TO DO: Where an image appears, leave it out; otherwise repeat the data exactly.
(INPUT RECORDS Opens)
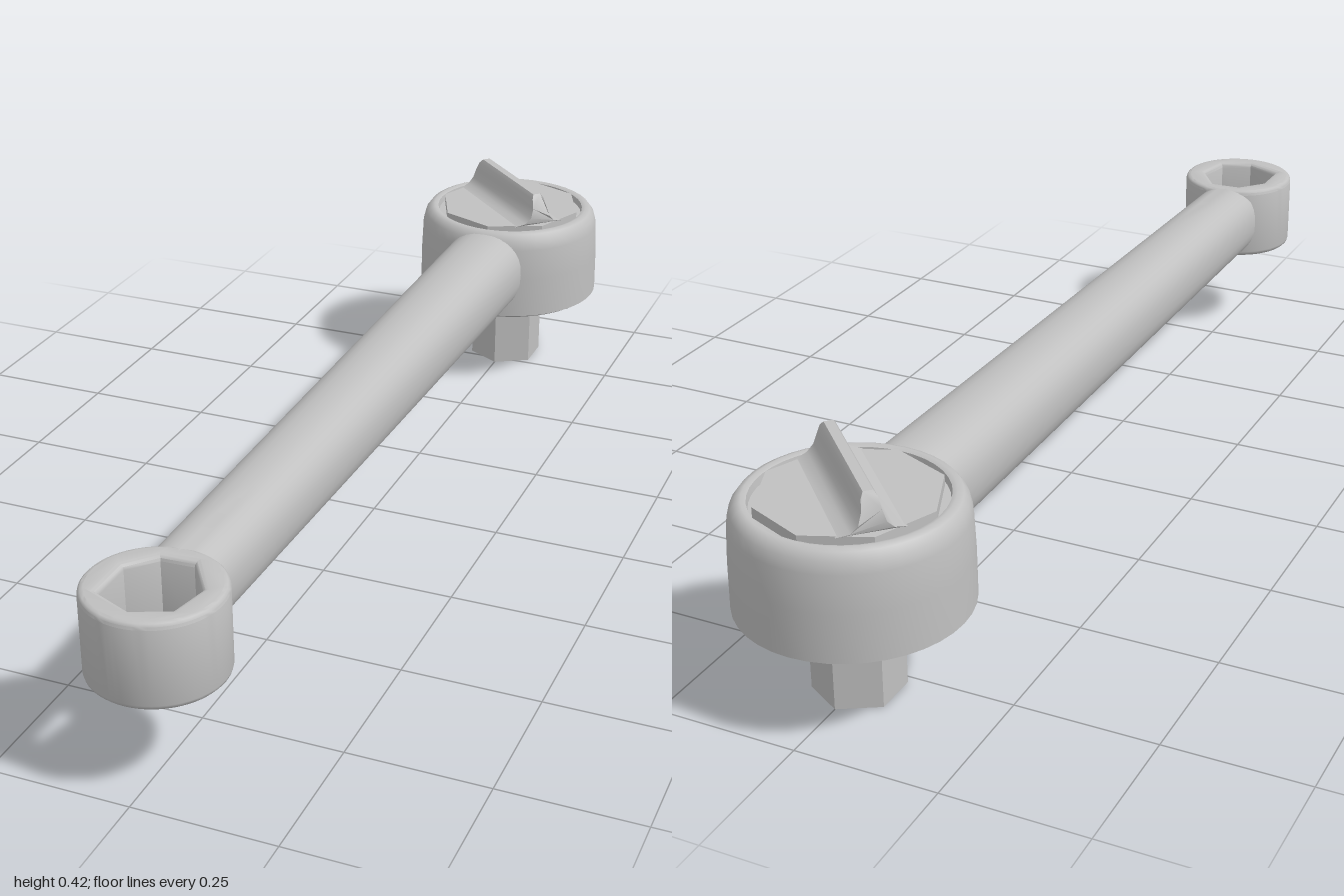
import * as THREE from 'three';
import { toCreasedNormals } from 'three/addons/utils/BufferGeometryUtils.js';

const HEAD_Z = -0.803, RING_Z = 0.884;

export function createModel() {
  const group = new THREE.Group();
  const steel = new THREE.MeshStandardMaterial({ color: 0xc0c0c0 });
  steel.name = 'steel';

  const add = (name, geometry, z = 0, crease = 0.6) => {
    const mesh = new THREE.Mesh(toCreasedNormals(geometry, crease), steel);
    mesh.name = name;
    mesh.position.z = z;
    group.add(mesh);
    return mesh;
  };

  // Apply a rule to every vertex of a geometry
  const reshape = (geometry, rule) => {
    const p = geometry.attributes.position, v = new THREE.Vector3();
    for (let i = 0; i < p.count; i++) {
      v.fromBufferAttribute(p, i);
      rule(v);
      p.setXYZ(i, v.x, v.y, v.z);
    }
    return geometry;
  };

  // Round head with a softened rim and a shallow seat for the dial
  const headProfile = [
    [0, 0.161], [0.186, 0.161], [0.194, 0.166], [0.193, 0.25], [0.19, 0.315],
    [0.185, 0.335], [0.176, 0.347], [0.166, 0.351], [0.158, 0.348], [0.156, 0.335], [0, 0.335],
  ].map(([x, y]) => new THREE.Vector2(x, y));
  add('ratchetHead', new THREE.LatheGeometry(headProfile, 40), HEAD_Z, 0.9);

  // Hexagonal drive post under the head
  const post = new THREE.CylinderGeometry(0.077, 0.077, 0.17, 6);
  post.translate(0, 0.085, 0);
  add('drivePost', post, HEAD_Z);

  // Eight-sided selector dial
  const dial = new THREE.CylinderGeometry(0.152, 0.152, 0.022, 8);
  dial.translate(0, 0.342, 0);
  add('selectorDial', dial, HEAD_Z);

  // Thumb fin: a flared section, shortened towards the top and rounded to the dial
  const half = [[0.055, 0], [0.034, 0.006], [0.022, 0.018], [0.016, 0.038], [0.013, 0.056], [0.008, 0.064]];
  const section = new THREE.Shape(
    [...half, ...half.map(([x, y]) => [-x, y]).reverse()].map(([x, y]) => new THREE.Vector2(x, y)));
  const fin = new THREE.ExtrudeGeometry(section, { depth: 2, bevelEnabled: false });
  fin.translate(0, 0, -1);
  reshape(fin, (v) => {
    const t = v.y / 0.064;
    v.z *= Math.sqrt(0.145 ** 2 - v.x ** 2) - 0.022 * t ** 3;
    v.y += 0.352;
  });
  add('selectorFin', fin, HEAD_Z).rotation.y = Math.PI / 4;

  // Handle: rounded section, a little wider and taller at the head
  const handle = new THREE.CylinderGeometry(1, 1, 1, 32, 12);
  handle.rotateX(Math.PI / 2);
  reshape(handle, (v) => {
    const t = v.z + 0.5;
    const soften = (c) => Math.sign(c) * Math.abs(c) ** 0.85;
    v.x = soften(v.x) * THREE.MathUtils.lerp(0.085, 0.069, t) - 0.009 * t;
    v.y = 0.259 + soften(v.y) * THREE.MathUtils.lerp(0.085, 0.074, t);
    v.z = THREE.MathUtils.lerp(-0.66, 0.788, t);
  });
  add('handle', handle, 0, 0.8);

  // Box ring with a faceted through hole and softened edges
  const bevel = 0.01;
  const outline = new THREE.Shape();
  outline.absarc(0, 0, 0.116 - bevel, 0, Math.PI * 2, false);
  const socket = [[-0.07, 0.03], [-0.03, 0.076], [0.03, 0.079], [0.075, 0.014],
    [0.06, -0.054], [0, -0.08], [-0.07, -0.05]];
  outline.holes.push(new THREE.Path(socket.map(([x, y]) => new THREE.Vector2(x, y).multiplyScalar(1.12))));
  const ring = new THREE.ExtrudeGeometry(outline, {
    depth: 0.152 - 2 * bevel, bevelThickness: bevel, bevelSize: bevel, bevelSegments: 3, curveSegments: 32,
  });
  ring.rotateX(-Math.PI / 2);
  ring.translate(0, 0.181 + bevel, 0);
  add('boxRing', ring, RING_Z);

  return group;
}
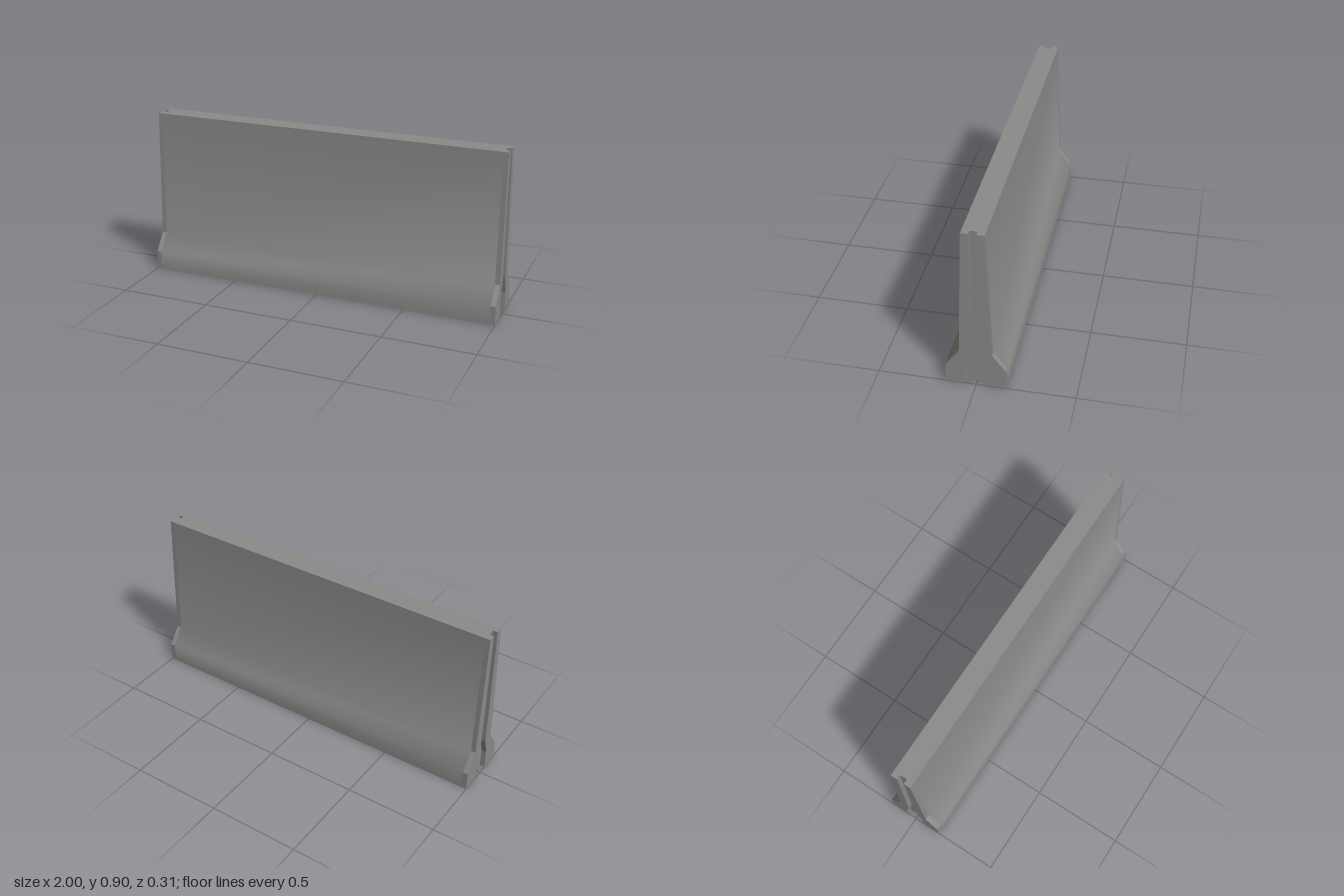
import * as THREE from 'three';
import { toCreasedNormals } from 'three/addons/utils/BufferGeometryUtils.js';

// Half profile, bottom to top: [height, outer half width, groove half width]
const PROFILE = [
  [0, 0.153, 0.052],
  [0.105, 0.153, 0.052],
  [0.2, 0.083, 0.027],
  [0.905, 0.057, 0.02],
];
const HALF_LENGTH = 1;
const GROOVE_DEPTH = 0.027;

// Extrude a cross-section along x, centred on the given x
function extrudeAlongX(points, length, x) {
  const shape = new THREE.Shape(points.map(([z, y]) => new THREE.Vector2(-z, y)));
  const geometry = new THREE.ExtrudeGeometry(shape, { depth: length, bevelEnabled: false });
  geometry.translate(0, 0, -length / 2);
  geometry.rotateY(Math.PI / 2);
  geometry.translate(x, 0, 0);
  return geometry;
}

export function createModel() {
  const group = new THREE.Group();
  group.name = 'roadBarrier';
  const concrete = new THREE.MeshStandardMaterial({ color: 0x8a8a88 });
  concrete.name = 'concrete';

  const add = (name, geometry) => {
    const mesh = new THREE.Mesh(geometry, concrete);
    mesh.name = name;
    group.add(mesh);
  };

  // Main body: flared foot under a tapering wall, softly shaded along the sides
  const section = [
    ...PROFILE.map(([y, outer]) => [outer, y]),
    ...PROFILE.map(([y, outer]) => [-outer, y]).reverse(),
  ];
  const coreLength = 2 * (HALF_LENGTH - GROOVE_DEPTH);
  add('wallBody', toCreasedNormals(extrudeAlongX(section, coreLength, 0), Math.PI / 3));

  // Lips on both sides of the connecting groove at each end
  for (const end of [1, -1]) {
    for (const side of [1, -1]) {
      const lip = [
        ...PROFILE.map(([y, outer]) => [side * outer, y]),
        ...PROFILE.map(([y, , inner]) => [side * inner, y]).reverse(),
      ];
      const name = `${end > 0 ? 'left' : 'right'}End${side > 0 ? 'Front' : 'Back'}Lip`;
      add(name, extrudeAlongX(lip, GROOVE_DEPTH, end * (HALF_LENGTH - GROOVE_DEPTH / 2)));
    }
  }
  return group;
}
(INPUT RECORDS Closes)
RESULT:
import * as THREE from 'three';
import { toCreasedNormals } from 'three/addons/utils/BufferGeometryUtils.js';

const HEAD_Z = -0.803, RING_Z = 0.884;

export function createModel() {
  const group = new THREE.Group();
  const steel = new THREE.MeshStandardMaterial({ color: 0xc0c0c0 });
  steel.name = 'steel';

  const add = (name, geometry, z = 0, crease = 0.6) => {
    const mesh = new THREE.Mesh(toCreasedNormals(geometry, crease), steel);
    mesh.name = name;
    mesh.position.z = z;
    group.add(mesh);
    return mesh;
  };

  // Apply a rule to every vertex of a geometry
  const reshape = (geometry, rule) => {
    const p = geometry.attributes.position, v = new THREE.Vector3();
    for (let i = 0; i < p.count; i++) {
      v.fromBufferAttribute(p, i);
      rule(v);
      p.setXYZ(i, v.x, v.y, v.z);
    }
    return geometry;
  };

  // Round head with a softened rim and a shallow seat for the dial
  const headProfile = [
    [0, 0.161], [0.186, 0.161], [0.194, 0.166], [0.193, 0.25], [0.19, 0.315],
    [0.185, 0.335], [0.176, 0.347], [0.166, 0.351], [0.158, 0.348], [0.156, 0.335], [0, 0.335],
  ].map(([x, y]) => new THREE.Vector2(x, y));
  add('ratchetHead', new THREE.LatheGeometry(headProfile, 40), HEAD_Z, 0.9);

  // Hexagonal drive post under the head
  const post = new THREE.CylinderGeometry(0.077, 0.077, 0.17, 6);
  post.translate(0, 0.085, 0);
  add('drivePost', post, HEAD_Z);

  // Eight-sided selector dial
  const dial = new THREE.CylinderGeometry(0.152, 0.152, 0.022, 8);
  dial.translate(0, 0.342, 0);
  add('selectorDial', dial, HEAD_Z);

  // Thumb fin: a flared section, shortened towards the top and rounded to the dial
  const half = [[0.055, 0], [0.034, 0.006], [0.022, 0.018], [0.016, 0.038], [0.013, 0.056], [0.008, 0.064]];
  const section = new THREE.Shape(
    [...half, ...half.map(([x, y]) => [-x, y]).reverse()].map(([x, y]) => new THREE.Vector2(x, y)));
  const fin = new THREE.ExtrudeGeometry(section, { depth: 2, bevelEnabled: false });
  fin.translate(0, 0, -1);
  reshape(fin, (v) => {
    const t = v.y / 0.064;
    v.z *= Math.sqrt(0.145 ** 2 - v.x ** 2) - 0.022 * t ** 3;
    v.y += 0.352;
  });
  add('selectorFin', fin, HEAD_Z).rotation.y = Math.PI / 4;

  // Handle: rounded section, a little wider and taller at the head
  const handle = new THREE.CylinderGeometry(1, 1, 1, 32, 12);
  handle.rotateX(Math.PI / 2);
  reshape(handle, (v) => {
    const t = v.z + 0.5;
    const soften = (c) => Math.sign(c) * Math.abs(c) ** 0.85;
    v.x = soften(v.x) * THREE.MathUtils.lerp(0.085, 0.069, t) - 0.009 * t;
    v.y = 0.259 + soften(v.y) * THREE.MathUtils.lerp(0.085, 0.074, t);
    v.z = THREE.MathUtils.lerp(-0.66, 0.788, t);
  });
  add('handle', handle, 0, 0.8);

  // Box ring with a faceted through hole and softened edges
  const bevel = 0.01;
  const outline = new THREE.Shape();
  outline.absarc(0, 0, 0.116 - bevel, 0, Math.PI * 2, false);
  const socket = [[-0.07, 0.03], [-0.03, 0.076], [0.03, 0.079], [0.075, 0.014],
    [0.06, -0.054], [0, -0.08], [-0.07, -0.05]];
  outline.holes.push(new THREE.Path(socket.map(([x, y]) => new THREE.Vector2(x, y).multiplyScalar(1.12))));
  const ring = new THREE.ExtrudeGeometry(outline, {
    depth: 0.152 - 2 * bevel, bevelThickness: bevel, bevelSize: bevel, bevelSegments: 3, curveSegments: 32,
  });
  ring.rotateX(-Math.PI / 2);
  ring.translate(0, 0.181 + bevel, 0);
  add('boxRing', ring, RING_Z);

  return group;
}
import * as THREE from 'three';
import { toCreasedNormals } from 'three/addons/utils/BufferGeometryUtils.js';

// Half profile, bottom to top: [height, outer half width, groove half width]
const PROFILE = [
  [0, 0.153, 0.052],
  [0.105, 0.153, 0.052],
  [0.2, 0.083, 0.027],
  [0.905, 0.057, 0.02],
];
const HALF_LENGTH = 1;
const GROOVE_DEPTH = 0.027;

// Extrude a cross-section along x, centred on the given x
function extrudeAlongX(points, length, x) {
  const shape = new THREE.Shape(points.map(([z, y]) => new THREE.Vector2(-z, y)));
  const geometry = new THREE.ExtrudeGeometry(shape, { depth: length, bevelEnabled: false });
  geometry.translate(0, 0, -length / 2);
  geometry.rotateY(Math.PI / 2);
  geometry.translate(x, 0, 0);
  return geometry;
}

export function createModel() {
  const group = new THREE.Group();
  group.name = 'roadBarrier';
  const concrete = new THREE.MeshStandardMaterial({ color: 0x8a8a88 });
  concrete.name = 'concrete';

  const add = (name, geometry) => {
    const mesh = new THREE.Mesh(geometry, concrete);
    mesh.name = name;
    group.add(mesh);
  };

  // Main body: flared foot under a tapering wall, softly shaded along the sides
  const section = [
    ...PROFILE.map(([y, outer]) => [outer, y]),
    ...PROFILE.map(([y, outer]) => [-outer, y]).reverse(),
  ];
  const coreLength = 2 * (HALF_LENGTH - GROOVE_DEPTH);
  add('wallBody', toCreasedNormals(extrudeAlongX(section, coreLength, 0), Math.PI / 3));

  // Lips on both sides of the connecting groove at each end
  for (const end of [1, -1]) {
    for (const side of [1, -1]) {
      const lip = [
        ...PROFILE.map(([y, outer]) => [side * outer, y]),
        ...PROFILE.map(([y, , inner]) => [side * inner, y]).reverse(),
      ];
      const name = `${end > 0 ? 'left' : 'right'}End${side > 0 ? 'Front' : 'Back'}Lip`;
      add(name, extrudeAlongX(lip, GROOVE_DEPTH, end * (HALF_LENGTH - GROOVE_DEPTH / 2)));
    }
  }
  return group;
}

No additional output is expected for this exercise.